Processor Scheduling

I’m not sure why processor scheduling has so captured my imagination, but I think because it is so central to computing in general. It’s about deciding what happens when. It sparks an optimization bubble over my head — how do we ensure the most efficient scheduling? The strategy a system employs is called a processor scheduling policy, or discipline. This discipline will aim to balance processor utilization, throughput, latency, and ensuring processes complete before their scheduled deadline.

At the highest level, job scheduling (or admission scheduling) determines which jobs are even eligible to compete for system resources. The job scheduling policy determines how many processes can be active in a system at a given time (the degree of multiprocessing). This policy may create a queue to prevent saturation of system resources.

The intermediate-level scheduling policy determines which processes should be allowed to compete for processors, and the low-level scheduling policy determines which ready processes are assigned to an available processor. We call this low-level scheduler the dispatcher.

Before we look at specific algorithms, let’s articulate some high-level scheduling objectives:
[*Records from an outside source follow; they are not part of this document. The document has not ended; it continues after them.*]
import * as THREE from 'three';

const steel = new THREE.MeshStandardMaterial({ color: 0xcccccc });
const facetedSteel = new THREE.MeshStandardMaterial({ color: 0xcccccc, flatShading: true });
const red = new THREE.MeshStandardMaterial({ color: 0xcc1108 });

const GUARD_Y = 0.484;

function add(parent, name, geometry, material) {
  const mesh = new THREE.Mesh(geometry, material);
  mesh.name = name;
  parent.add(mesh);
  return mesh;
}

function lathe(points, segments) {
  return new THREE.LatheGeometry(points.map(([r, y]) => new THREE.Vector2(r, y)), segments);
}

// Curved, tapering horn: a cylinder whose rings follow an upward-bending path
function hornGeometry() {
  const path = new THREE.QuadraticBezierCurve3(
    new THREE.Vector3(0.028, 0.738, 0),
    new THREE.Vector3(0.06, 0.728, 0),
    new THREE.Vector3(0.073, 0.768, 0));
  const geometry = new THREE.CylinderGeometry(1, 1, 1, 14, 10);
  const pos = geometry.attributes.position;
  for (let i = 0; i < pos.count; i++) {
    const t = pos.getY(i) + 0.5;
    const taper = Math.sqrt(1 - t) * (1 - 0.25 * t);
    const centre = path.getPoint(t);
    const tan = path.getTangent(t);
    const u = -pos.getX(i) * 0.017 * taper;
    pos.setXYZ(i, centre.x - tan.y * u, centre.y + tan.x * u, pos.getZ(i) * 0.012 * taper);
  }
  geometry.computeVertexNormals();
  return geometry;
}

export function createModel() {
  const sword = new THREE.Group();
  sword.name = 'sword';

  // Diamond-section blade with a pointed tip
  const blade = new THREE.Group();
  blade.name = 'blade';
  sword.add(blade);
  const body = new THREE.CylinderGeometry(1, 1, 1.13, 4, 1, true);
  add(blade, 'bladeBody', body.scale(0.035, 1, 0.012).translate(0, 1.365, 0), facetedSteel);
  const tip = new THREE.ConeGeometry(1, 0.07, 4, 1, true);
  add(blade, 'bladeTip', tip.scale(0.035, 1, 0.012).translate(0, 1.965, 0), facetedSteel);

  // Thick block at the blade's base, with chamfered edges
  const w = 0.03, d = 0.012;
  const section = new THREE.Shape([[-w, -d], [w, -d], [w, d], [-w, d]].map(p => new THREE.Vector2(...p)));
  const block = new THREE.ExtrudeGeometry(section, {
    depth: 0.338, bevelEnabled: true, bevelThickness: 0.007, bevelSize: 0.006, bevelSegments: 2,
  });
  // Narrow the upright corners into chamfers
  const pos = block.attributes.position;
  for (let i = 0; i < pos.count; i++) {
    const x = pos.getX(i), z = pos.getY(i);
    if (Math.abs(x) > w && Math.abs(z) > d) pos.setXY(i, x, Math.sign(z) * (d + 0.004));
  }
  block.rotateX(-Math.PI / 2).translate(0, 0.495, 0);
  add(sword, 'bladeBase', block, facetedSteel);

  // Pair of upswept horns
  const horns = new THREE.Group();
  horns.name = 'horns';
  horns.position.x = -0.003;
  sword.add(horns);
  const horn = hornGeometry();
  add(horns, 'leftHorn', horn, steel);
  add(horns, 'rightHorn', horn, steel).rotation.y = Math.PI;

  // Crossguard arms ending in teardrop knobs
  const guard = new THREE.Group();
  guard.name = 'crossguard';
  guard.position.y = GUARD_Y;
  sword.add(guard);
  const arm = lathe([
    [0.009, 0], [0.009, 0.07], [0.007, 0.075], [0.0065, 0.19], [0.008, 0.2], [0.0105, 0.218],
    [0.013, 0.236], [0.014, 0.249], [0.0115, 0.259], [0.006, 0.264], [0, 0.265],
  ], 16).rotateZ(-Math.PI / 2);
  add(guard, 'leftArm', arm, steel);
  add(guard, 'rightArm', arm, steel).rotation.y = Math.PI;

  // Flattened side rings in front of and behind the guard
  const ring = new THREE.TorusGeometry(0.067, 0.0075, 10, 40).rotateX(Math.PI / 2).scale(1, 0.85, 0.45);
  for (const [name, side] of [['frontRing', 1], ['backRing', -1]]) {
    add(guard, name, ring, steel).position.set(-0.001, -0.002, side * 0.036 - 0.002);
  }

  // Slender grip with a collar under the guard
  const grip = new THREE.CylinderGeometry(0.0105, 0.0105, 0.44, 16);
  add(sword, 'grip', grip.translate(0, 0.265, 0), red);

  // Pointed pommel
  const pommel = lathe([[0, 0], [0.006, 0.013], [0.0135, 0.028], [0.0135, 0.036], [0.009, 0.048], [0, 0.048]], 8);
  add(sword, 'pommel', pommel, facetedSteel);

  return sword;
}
  • Maximize throughput
  • Maximize the number of interactive processes receiving acceptable response times
  • Maximize resource utilization
  • Avoid indefinite postponement
  • Enforce priorities (the queue prioritization)
  • Minimize overhead
  • Ensure predictability
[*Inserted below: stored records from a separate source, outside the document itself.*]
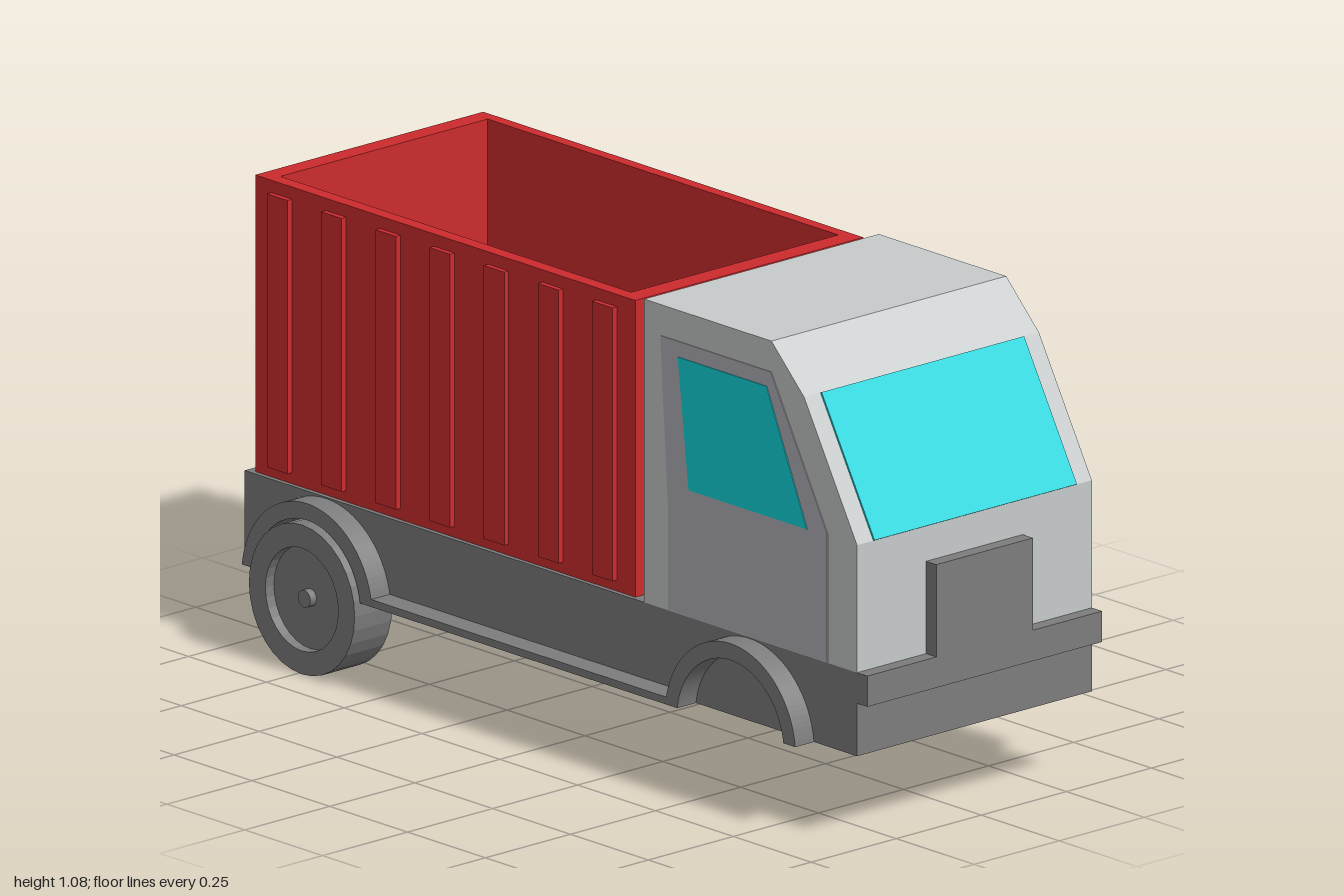
import * as THREE from 'three';

const mat = (name, color, side = THREE.FrontSide) => {
  const m = new THREE.MeshStandardMaterial({ color, side });
  m.name = name;
  return m;
};

export function createModel() {
  const truck = new THREE.Group();
  truck.name = 'truck';
  const grey = mat('chassis grey', 0x7c7c7c);
  const red = mat('cargo red', 0xcc2b2d);
  const silver = mat('cab silver', 0xc6caca);
  const doorGrey = mat('door grey', 0xb2b1b8);
  const cyan = mat('glass cyan', 0x10d6dc);

  const Z0 = -0.355, Z1 = 0.335, MID = -0.01; // body sides and centre line

  const add = (name, geo, material) => {
    const mesh = new THREE.Mesh(geo, material);
    mesh.name = name;
    truck.add(mesh);
    return mesh;
  };
  // box from its minimum and maximum on each axis
  const box = (name, m, x0, x1, y0, y1, z0, z1) =>
    add(name, new THREE.BoxGeometry(x1 - x0, y1 - y0, z1 - z0), m)
      .position.set((x0 + x1) / 2, (y0 + y1) / 2, (z0 + z1) / 2);
  // side profile extruded from z0 to z1
  const extrude = (name, m, shape, z0, z1) => {
    const geo = new THREE.ExtrudeGeometry(shape, { depth: z1 - z0, bevelEnabled: false, curveSegments: 24 });
    add(name, geo, m).position.z = z0;
  };
  const poly = (pts) => new THREE.Shape(pts.map(([x, y]) => new THREE.Vector2(x, y)));

  // Chassis and front bumper with its raised grille
  box('chassis', grey, -1, 0.967, 0.2, 0.39, Z0, Z1);
  box('bumper', grey, 0.967, 1, 0.32, 0.39, Z0, Z1);
  box('grille', grey, 0.967, 1, 0.39, 0.6, -0.152, 0.132);

  // Wheel arches and side skirts
  const arch = (cx) => {
    const cy = 0.177, R = 0.21, r = 0.172;
    const a = Math.asin(0.023 / R), b = Math.asin(0.023 / r);
    const s = new THREE.Shape();
    s.absarc(cx, cy, R, a, Math.PI - a, false);
    s.absarc(cx, cy, r, Math.PI - b, b, true);
    s.closePath();
    return s;
  };
  for (const [side, z0, z1] of [['right', Z1, 0.39], ['left', -0.405, Z0]]) {
    extrude(side + 'RearArch', grey, arch(-0.74), z0, z1);
    extrude(side + 'FrontArch', grey, arch(0.62), z0, z1);
    extrude(side + 'Skirt', grey, poly([[-0.535, 0.2], [0.415, 0.2], [0.422, 0.217], [-0.542, 0.217]]), z0, z1);
  }

  // Single rear wheel with a recessed rim and a small hub
  const wheelProfile = [[0, 0], [0.17, 0], [0.17, 0.11], [0.117, 0.11], [0.117, 0.085], [0, 0.085]];
  const wheelGeo = new THREE.LatheGeometry(wheelProfile.map(([r, y]) => new THREE.Vector2(r, y)), 32)
    .toNonIndexed();
  wheelGeo.computeVertexNormals();
  wheelGeo.rotateX(Math.PI / 2);
  add('wheel', wheelGeo, grey).position.set(-0.74, 0.172, 0.295);
  const hub = new THREE.CylinderGeometry(0.02, 0.02, 0.02, 16).rotateX(Math.PI / 2);
  add('wheelHub', hub, grey).position.set(-0.74, 0.172, 0.388);

  // Cab
  extrude('cab', silver, poly([[0.283, 0.39], [0.967, 0.39], [0.967, 0.68], [0.797, 0.977], [0.692, 1.08], [0.283, 1.08]]), Z0, Z1);
  extrude('windshield', cyan, poly([[0.967, 0.68], [0.971, 0.682], [0.801, 0.979], [0.797, 0.977]]), -0.308, 0.287);

  // Doors and side windows as thin plates
  const door = poly([[0.362, 0.392], [0.873, 0.392], [0.873, 0.685], [0.692, 1.01], [0.337, 1.01], [0.362, 0.62]]);
  const glass = poly([[0.43, 0.68], [0.81, 0.68], [0.68, 0.975], [0.395, 0.975]]);
  extrude('rightDoor', doorGrey, door, Z1, Z1 + 0.002);
  extrude('leftDoor', doorGrey, door, Z0 - 0.002, Z0);
  extrude('rightWindow', cyan, glass, Z1 + 0.002, Z1 + 0.004);
  extrude('leftWindow', cyan, glass, Z0 - 0.004, Z0 - 0.002);

  // Open cargo box: floor and four walls
  const X0 = -0.978, X1 = 0.243, TOP = 1.065, C0 = -0.346, C1 = 0.324;
  box('cargoFloor', red, X0, X1, 0.39, 0.42, C0, C1);
  box('cargoRightWall', red, X0, X1, 0.42, TOP, C1 - 0.033, C1);
  box('cargoLeftWall', red, X0, X1, 0.42, TOP, C0, C0 + 0.028);
  box('cargoRearWall', red, X0, X0 + 0.045, 0.42, TOP, C0 + 0.028, C1 - 0.033);
  box('cargoFrontWall', red, X1 - 0.05, X1, 0.42, TOP, C0 + 0.028, C1 - 0.033);

  // Ribs along the sides and across the tail
  for (let i = 0; i < 7; i++) {
    const x = -0.893 + i * 0.174;
    box('rightRib', red, x - 0.033, x + 0.033, 0.415, 1.037, C1, C1 + 0.013);
    box('leftRib', red, x - 0.033, x + 0.033, 0.415, 1.037, C0 - 0.012, C0);
  }
  for (let i = -2; i <= 2; i++) {
    const z = MID + i * 0.138;
    box('rearRib', red, X0 - 0.011, X0, 0.415, 1.037, z - 0.033, z + 0.033);
  }

  return truck;
}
In the Deitel brothers operating systems book I culled these from, they highlight that the several approaches we will explore have the following in common:

  • Fairness: All like processes are treated similarly.
  • Predictability: A particular process should perform the same under similar system loads.
  • Scalability: Performance should “degrade gracefully” (perhaps the best CS term I have ever heard), which means we shouldn’t see any freezing up, but a gradual decline in performance as load increases.
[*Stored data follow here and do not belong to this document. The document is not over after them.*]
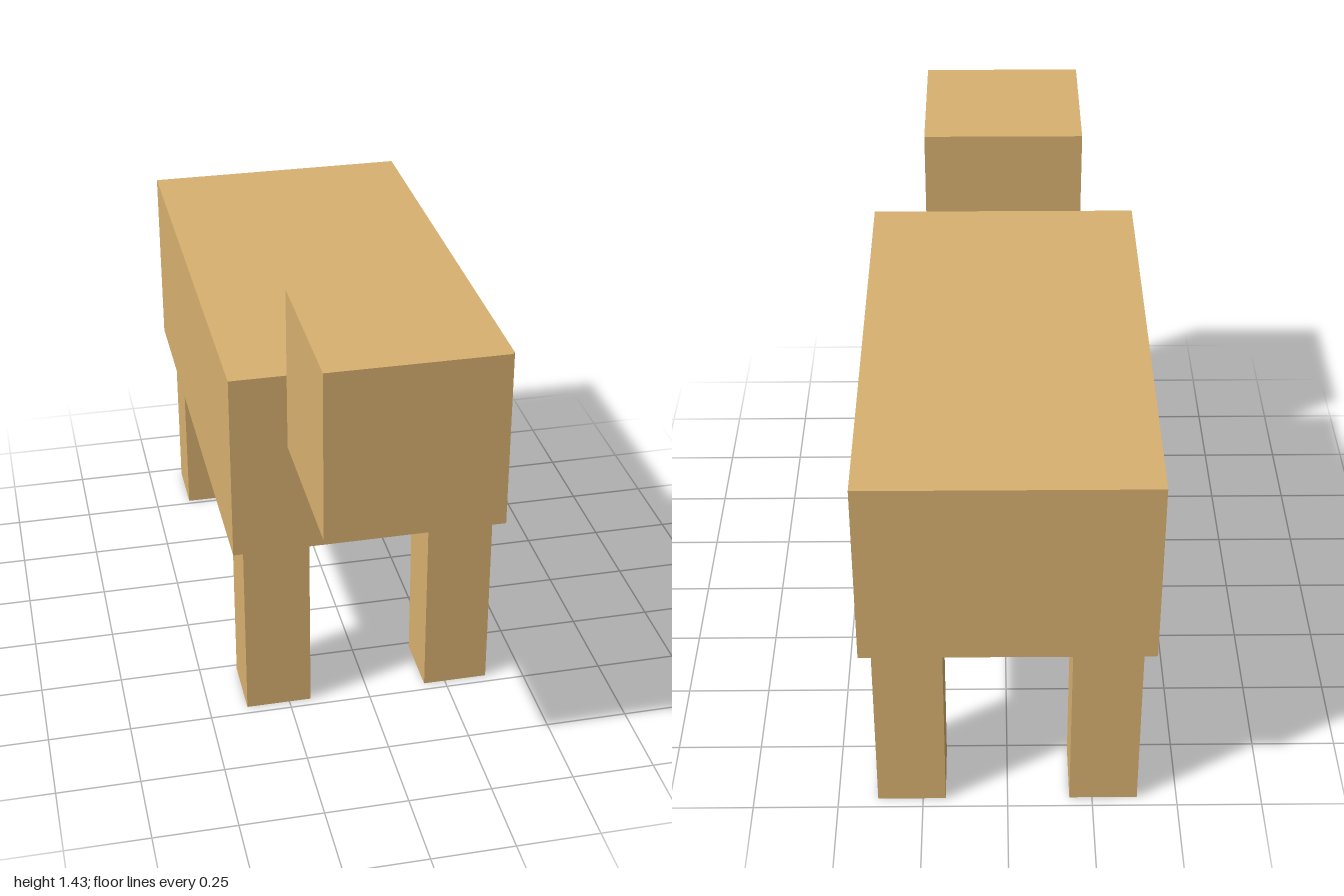
import * as THREE from 'three';

export function createModel() {
  const model = new THREE.Group();
  model.name = 'blockAnimal';
  const hide = new THREE.MeshStandardMaterial({ color: 0xd8b070, flatShading: true });

  const addBox = (name, size, position) => {
    const mesh = new THREE.Mesh(new THREE.BoxGeometry(...size), hide);
    mesh.name = name;
    mesh.position.set(...position);
    model.add(mesh);
  };

  // Torso, with the head set against its front face
  const legHeight = 0.587;
  addBox('body', [0.834, 0.58, 1.5], [0, legHeight + 0.29, -0.25]);
  addBox('head', [0.5, 0.5, 0.5], [0, 1.185, 0.75]);

  // Four legs, mirrored left and right
  for (const [end, z] of [['front', 0.37], ['back', -0.867]]) {
    for (const [side, sign] of [['Left', 1], ['Right', -1]]) {
      addBox(`${end}${side}Leg`, [0.2, legHeight, 0.2], [sign * 0.283, legHeight / 2, z]);
    }
  }

  return model;
}
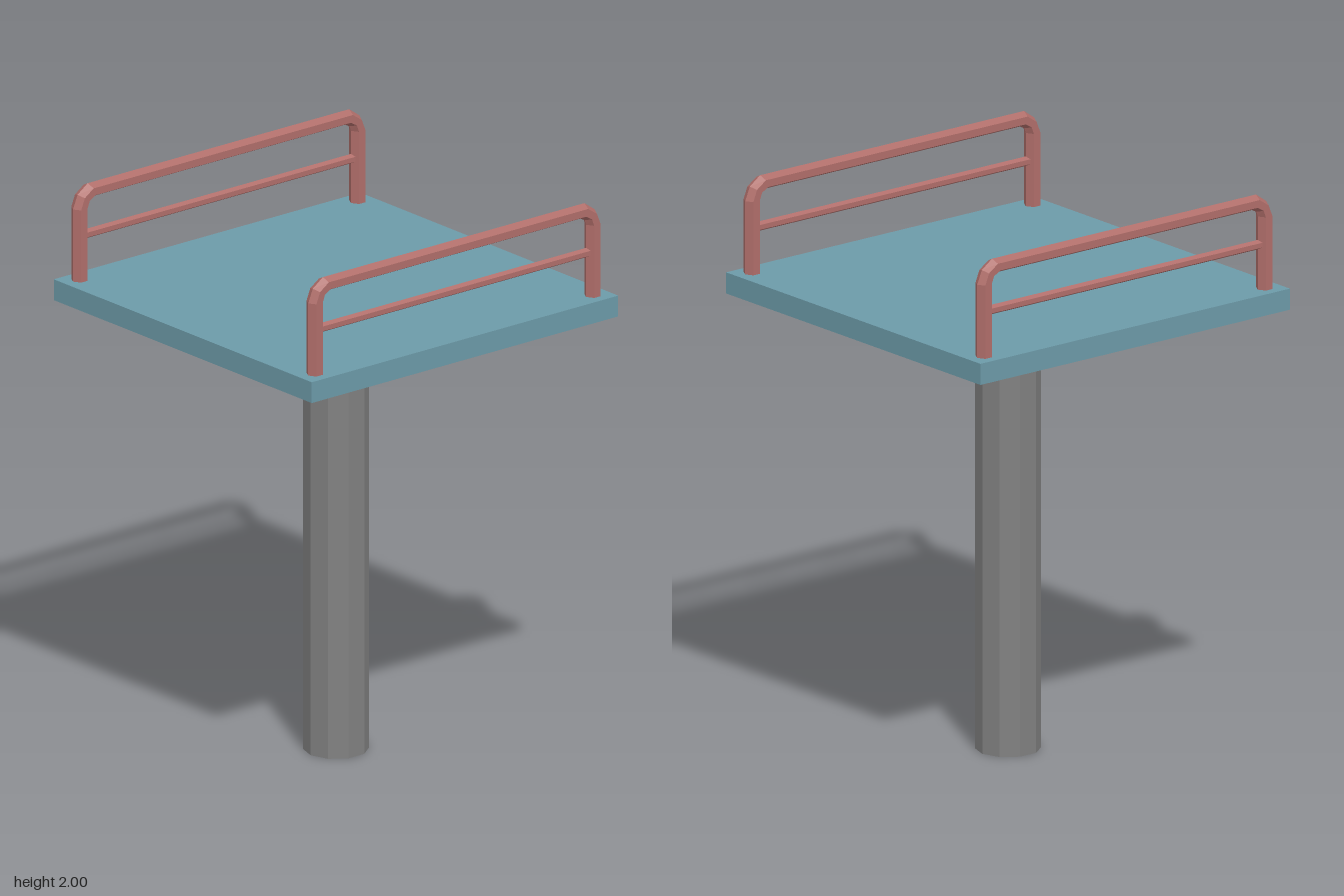
import * as THREE from 'three';

const mat = (color) => new THREE.MeshStandardMaterial({ color, flatShading: true });

// Hexagonal bar swept along an arch, given by its outer and inner outline points
function archGeometry(rings, halfDepth) {
  // hexagon: [fraction from outer to inner edge, depth]
  const hex = [[0, 0], [0.25, 1], [0.75, 1], [1, 0], [0.75, -1], [0.25, -1]];
  const pos = [], idx = [];
  for (const [ox, oy, ix, iy] of rings)
    for (const [f, d] of hex) pos.push(ox + (ix - ox) * f, oy + (iy - oy) * f, d * halfDepth);
  for (let r = 0; r < rings.length - 1; r++)
    for (let k = 0; k < 6; k++) {
      const a = r * 6 + k, b = r * 6 + (k + 1) % 6;
      idx.push(a, b, b + 6, a, b + 6, a + 6);
    }
  // end caps
  const last = (rings.length - 1) * 6;
  for (let k = 1; k < 5; k++) idx.push(0, k + 1, k, last, last + k, last + k + 1);
  const g = new THREE.BufferGeometry();
  g.setAttribute('position', new THREE.Float32BufferAttribute(pos, 3));
  g.setIndex(idx);
  const flat = g.toNonIndexed();
  flat.computeVertexNormals();
  return flat;
}

export function createModel() {
  const model = new THREE.Group();
  model.name = 'platformOnPole';
  const grey = mat(0x808080), teal = mat(0x6c9aa8), red = mat(0xb06e6a);

  const add = (parent, name, geometry, material, x, y, z) => {
    const mesh = new THREE.Mesh(geometry, material);
    mesh.name = name;
    mesh.position.set(x, y, z);
    parent.add(mesh);
    return mesh;
  };

  // Ten-sided pole with corners on the x axis
  const pole = new THREE.CylinderGeometry(0.113, 0.113, 1.59, 10);
  pole.rotateY(Math.PI / 2);
  add(model, 'pole', pole, grey, 0, 0.795, 0);

  // Square deck
  add(model, 'deck', new THREE.BoxGeometry(1.36, 0.075, 1.36), teal, 0, 1.6225, 0);

  // Railing arch: left half, then mirrored
  const half = [
    [-0.645, 1.65, -0.588, 1.65],
    [-0.645, 1.92, -0.588, 1.92],
    [-0.625, 1.968, -0.582, 1.938],
    [-0.58, 2.0, -0.562, 1.948],
  ];
  const rings = [...half, ...half.slice().reverse().map(([a, b, c, d]) => [-a, b, -c, d])];
  const arch = archGeometry(rings, 0.026);

  // Thin hexagonal middle bar
  const bar = new THREE.CylinderGeometry(0.017, 0.017, 1.2, 6);
  bar.rotateZ(Math.PI / 2);
  bar.rotateX(Math.PI / 2);

  for (const [name, z] of [['frontRailing', 0.62], ['backRailing', -0.62]]) {
    const railing = new THREE.Group();
    railing.name = name;
    railing.position.z = z;
    add(railing, 'railArch', arch, red, 0, 0, 0);
    add(railing, 'middleBar', bar, red, 0, 1.82, 0);
    model.add(railing);
  }
  return model;
}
On to the scheduling algorithms!

  • FIFO Scheduling: This is a straightforward queue for processes (seldom used by itself, although FIFO for processes of the same priority is used).
  • Round Robin Scheduling: Processes are assigned a quantum, and if they don’t complete their task within that time-limit, they’re sent to the end of the ready queue. Often used as a sub-strategy in a larger master scheme. There’s a selfish round robin (SRR) variant tha favors older processes (using aging; you can tune the priority rates of the active and holding queues to control the flow of contenders into the round robin). It is worth noting that careful selection of the quantum size q is necessary to maximize the benefit of round robin (if it’s too long, then you’re just back to FIFO).
  • Shortest-Process-First (SPF) Scheduling: Uses run-time estimates to select next process.
  • Highest-Response-Ratio-Next Scheduling: Uses a priority ratio, $\frac{time_waiting+service_time}{service_time}$, to determine next process (once priority hits threshold, it is passed to processor where it is processed to completion).
  • Shortest-Remaining-Time (SRT) Scheduling: This is like SPF in that shortest estimated runtimes are prioritized, but it goes one step further, so if a new process enters the holding queue that is estimated to be fasters than what remains in the active process, the active process gets back to the holding queue and the new fastest is processed. It’s a dog eat dog world.
  • Multilevel Feedback Queues: This is a cool structure of multiple queues. If the process doesn’t complete before the end of the quantum in the top level, it gets bumped to the next level below. This continues until we get to the end where processes are completed round robin.
  • Fair Share Scheduling: Group processes in some logical way, and then ensure that each group gets a fair crack at the processors.
  • Deadline Scheduling: Set specific deadlines for processes.